The first of course is the much beloved Spider-Man/Venom: Maximum Carnage based on the comic story of the same name. The player couldn’t start out playing as Venom in that game, but he did become available after a few short levels, and if you’re like me, you didn’t switch back to Spider-Man once you got the opportunity to use the character. Maximum Carnage’s follow up, Separation Anxiety, arrived a year later and with it came a few improvements from its predecessor. One of which was the ability to play the entire game with a friend, the other was that should they want, the player could select Venom to play from the start in either solo or co-op play.
When the Spider-Man video game franchised shifted to 3-D in 2000’s “Spider-Man” from Activision, Venom returned to his villainous ways, but through a misunderstanding in that game’s plot, ended up helping the web-slinger in the end. The character would return to playable status again in the first open world game after the game changing Spider-Man 2, Ultimate Spider-Man. This continued a trend for the Venom character in that the games were he was billed as an alternate character were based in the world of the comics, though with a caveat.
Whereas Maximum Carnage and Separation Anxiety were based on story lines that appeared in comics, Ultimate Spider-Man was at the time positioned in continuity of the “Ultimate” universe. It showed what happened to Eddie Brock, the second Venom host in the regular and Ultimate universe after Spider-Man himself, after he was seemingly killed in battle. The story further delved into the disappearance behind the parents of Eddie Brock and Peter Parker as well as the symbiote suit. It was also the first time the “Ultimate” version of Venom was featured on anything but a cover with his trademark white spider logo.
There was a ten-year gap between Venom’s playable character status from Separation Anxiety to Ultimate Spider-Man, but his next outing would not be that far away. He was one of the many villains who players could take the role of in the based in the movie-verse kid friendly Spider-Man: Friend or Foe released in 2007, and again in 2009’s Marvel Ultimate Alliance 2, continuing on the trend of games Venom was featured in based on comic lines, as its plot took inspiration from both the Secret War and Civil War story-lines. Technically Venom was playable also in the first Marvel Ultimate Alliance, but he was a downloadable character that is not obtainable to the public unless you own a copy of the Gold Edition of the title or have downloaded him previously.
What makes Venom a candidate above all villains to get the status of co-playable character? For starters, timing. Venom’s popularity in the 90’s rose alongside the growing popularity of video games in the mid-to-early part of the decade. The character has also straddled a fine line between hero and anti-hero, only really terrorizing Spider-Man and not the innocent. The anti-hero, one that does good but goes about it in immoral ways, was something that also trended in the 90’s with the advent of Image Comics and more specfically, Todd McFarlane’s Spawn. McFarlane also had a hand in the creation of the Venom character.

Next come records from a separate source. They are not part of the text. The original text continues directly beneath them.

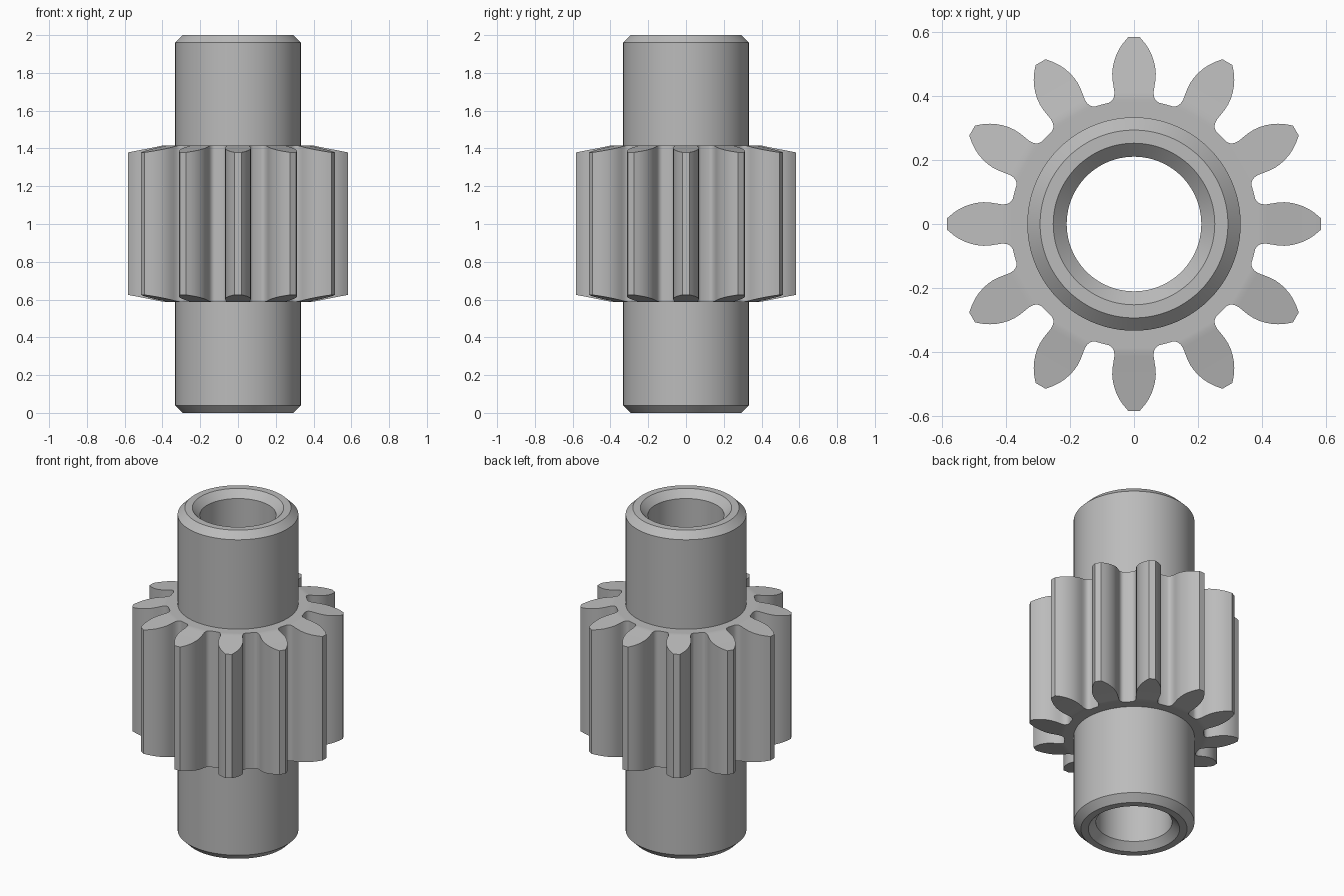
import bpy, bmesh, math
from mathutils import Matrix

cube = bpy.data.objects.get("Cube")
if cube:
    bpy.data.objects.remove(cube, do_unlink=True)

TEETH = 12
Z_LOW, Z_HIGH = 0.588, 1.416
CHAMFER_R, TIP_R, CHAMFER_DROP = 0.40, 0.583, 0.037

steel = bpy.data.materials.new("grey steel")
steel.use_nodes = True
colour = (0.5, 0.5, 0.5, 1.0)
steel.diffuse_color = colour
steel.node_tree.nodes["Principled BSDF"].inputs["Base Color"].default_value = colour


def finish(name, bm):
    bmesh.ops.remove_doubles(bm, verts=bm.verts, dist=0.0003)
    bmesh.ops.recalc_face_normals(bm, faces=bm.faces)
    mesh = bpy.data.meshes.new(name)
    bm.to_mesh(mesh)
    bm.free()
    mesh.materials.append(steel)
    obj = bpy.data.objects.new(name, mesh)
    bpy.context.collection.objects.link(obj)
    bpy.ops.object.select_all(action="DESELECT")
    obj.select_set(True)
    bpy.context.view_layer.objects.active = obj
    bpy.ops.object.shade_smooth_by_angle(angle=math.radians(30))


# Hollow shaft: closed chamfered section (radius, height) turned about z
section = [(0.21, 0.042), (0.252, 0), (0.293, 0), (0.333, 0.04),
           (0.333, 1.96), (0.293, 2), (0.252, 2), (0.21, 1.958)]
bm = bmesh.new()
ring = [bm.verts.new((r, 0, z)) for r, z in section]
edges = [bm.edges.new((a, b)) for a, b in zip(ring, ring[1:] + ring[:1])]
bmesh.ops.spin(bm, geom=ring + edges, axis=(0, 0, 1), cent=(0, 0, 0),
               angle=math.tau, steps=96, use_merge=False)
finish("hollow_shaft", bm)

# Gear: half tooth outline (half width, distance from the axis)
flank = [(0.079, 0.378), (0.072, 0.382), (0.066, 0.388), (0.062, 0.398),
         (0.061, 0.412), (0.064, 0.43), (0.067, 0.45), (0.068, 0.47),
         (0.066, 0.49), (0.062, 0.508), (0.055, 0.528), (0.046, 0.546),
         (0.034, 0.564), (0.018, 0.583)]


def polar(radius, degrees):
    a = math.radians(degrees)
    return radius * math.sin(a), radius * math.cos(a)


def height(x, y, side):
    """Height of the end face, sloping back outside the chamfer circle."""
    r = math.hypot(x, y)
    drop = max(0, r - CHAMFER_R) / (TIP_R - CHAMFER_R) * CHAMFER_DROP
    return Z_HIGH - drop if side else Z_LOW + drop


def add_face(bm, points, turn):
    bm.faces.new([bm.verts.new(turn @ p) for p in points])


def lift(p, side):
    return Matrix.Translation((p[0], p[1], height(p[0], p[1], side))).translation


bm = bmesh.new()
half_step = 180 / TEETH
left = [(-w, r) for w, r in flank]
valley = [polar(0.386, half_step), polar(0.386, -half_step)]
base_angle = math.degrees(math.atan2(*flank[0]))
inner = [polar(0.325, a) for a in (-half_step, -base_angle, base_angle, half_step)]
outer = [valley[1], left[0], flank[0], valley[0]]
outline = [valley[1]] + left + flank[::-1] + [valley[0]]

for i in range(TEETH):
    turn = Matrix.Rotation(math.tau * i / TEETH, 3, "Z")
    for side in (False, True):
        # Tooth end face, in strips from root to tip
        for k in range(len(flank) - 1):
            quad = (left[k], flank[k], flank[k + 1], left[k + 1])
            add_face(bm, [lift(p, side) for p in quad], turn)
        # Hub end face around the shaft
        for k in range(3):
            quad = (inner[k], inner[k + 1], outer[k + 1], outer[k])
            add_face(bm, [lift(p, side) for p in quad], turn)
    # Flanks, tip and valley walls
    for a, b in zip(outline, outline[1:]):
        add_face(bm, [lift(a, False), lift(b, False), lift(b, True), lift(a, True)], turn)
finish("gear_teeth", bm)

Venom is also in the unique position that whatever Spider-Man can do, he can do, so on a base level he can be a simple palette swap to his nemesis. He did have his own unique moves in both Maximum Carnage as well Separation Anxiety, but in the end he could still do whatever a spider can (climb on walls, punch bad guys, swing on webs.)
This year will see the release of the second iteration of Disney Infinity that will get its own Spider-Man themed playset based around a symbiote invasion. Not only will Venom be a character you can control in that game, but one you can own as a figure as well. With the character joining the ranks of the Guardians of the Galaxy in the comic world and a possibly solo Venom film in the works at Sony pictures, I wouldn’t expect Venom to start disappearing from the video game spotlight anytime soon.